**Exercise description**.
Please repeat the lines below exactly. Begin with the line containing "ring.append(bm.verts.new((0.4 * s" and go on through the line containing "cut.solver = 'EXACT'".

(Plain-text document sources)
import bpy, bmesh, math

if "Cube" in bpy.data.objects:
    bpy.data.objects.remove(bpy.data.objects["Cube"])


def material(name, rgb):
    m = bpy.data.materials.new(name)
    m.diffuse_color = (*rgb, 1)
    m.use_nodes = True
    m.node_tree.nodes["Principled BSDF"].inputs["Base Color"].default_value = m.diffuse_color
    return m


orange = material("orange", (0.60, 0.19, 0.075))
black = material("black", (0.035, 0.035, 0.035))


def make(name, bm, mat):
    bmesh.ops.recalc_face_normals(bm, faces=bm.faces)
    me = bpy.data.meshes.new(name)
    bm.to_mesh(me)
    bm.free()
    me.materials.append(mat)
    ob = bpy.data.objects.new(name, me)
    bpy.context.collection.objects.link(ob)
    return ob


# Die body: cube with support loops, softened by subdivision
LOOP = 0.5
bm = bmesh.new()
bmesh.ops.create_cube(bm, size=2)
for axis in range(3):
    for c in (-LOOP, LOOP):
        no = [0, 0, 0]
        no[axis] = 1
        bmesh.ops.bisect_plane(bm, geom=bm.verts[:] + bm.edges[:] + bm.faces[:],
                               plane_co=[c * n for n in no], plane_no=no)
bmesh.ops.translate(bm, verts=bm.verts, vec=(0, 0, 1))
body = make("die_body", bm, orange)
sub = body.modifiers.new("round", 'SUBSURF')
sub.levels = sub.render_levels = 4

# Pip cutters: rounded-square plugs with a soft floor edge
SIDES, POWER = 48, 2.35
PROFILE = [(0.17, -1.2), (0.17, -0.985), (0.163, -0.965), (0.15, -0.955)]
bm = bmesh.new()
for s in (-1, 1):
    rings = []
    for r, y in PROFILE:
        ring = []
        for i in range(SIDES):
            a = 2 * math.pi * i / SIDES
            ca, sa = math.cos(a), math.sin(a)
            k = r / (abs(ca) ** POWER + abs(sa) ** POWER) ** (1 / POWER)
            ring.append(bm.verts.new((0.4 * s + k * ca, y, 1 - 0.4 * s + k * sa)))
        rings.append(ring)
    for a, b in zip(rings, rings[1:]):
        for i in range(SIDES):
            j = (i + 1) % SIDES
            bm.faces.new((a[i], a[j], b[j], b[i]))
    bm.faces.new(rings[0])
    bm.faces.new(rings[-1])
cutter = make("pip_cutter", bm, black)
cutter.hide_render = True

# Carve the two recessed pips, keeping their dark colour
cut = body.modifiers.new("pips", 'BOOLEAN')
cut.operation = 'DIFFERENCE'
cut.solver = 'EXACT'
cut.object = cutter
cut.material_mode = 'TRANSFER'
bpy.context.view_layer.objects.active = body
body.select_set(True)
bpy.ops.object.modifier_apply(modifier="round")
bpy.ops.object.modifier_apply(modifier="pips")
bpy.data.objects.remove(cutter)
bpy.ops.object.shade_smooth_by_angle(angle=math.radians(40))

**Output for this exercise**.
            ring.append(bm.verts.new((0.4 * s + k * ca, y, 1 - 0.4 * s + k * sa)))
        rings.append(ring)
    for a, b in zip(rings, rings[1:]):
        for i in range(SIDES):
            j = (i + 1) % SIDES
            bm.faces.new((a[i], a[j], b[j], b[i]))
    bm.faces.new(rings[0])
    bm.faces.new(rings[-1])
cutter = make("pip_cutter", bm, black)
cutter.hide_render = True

# Carve the two recessed pips, keeping their dark colour
cut = body.modifiers.new("pips", 'BOOLEAN')
cut.operation = 'DIFFERENCE'
cut.solver = 'EXACT'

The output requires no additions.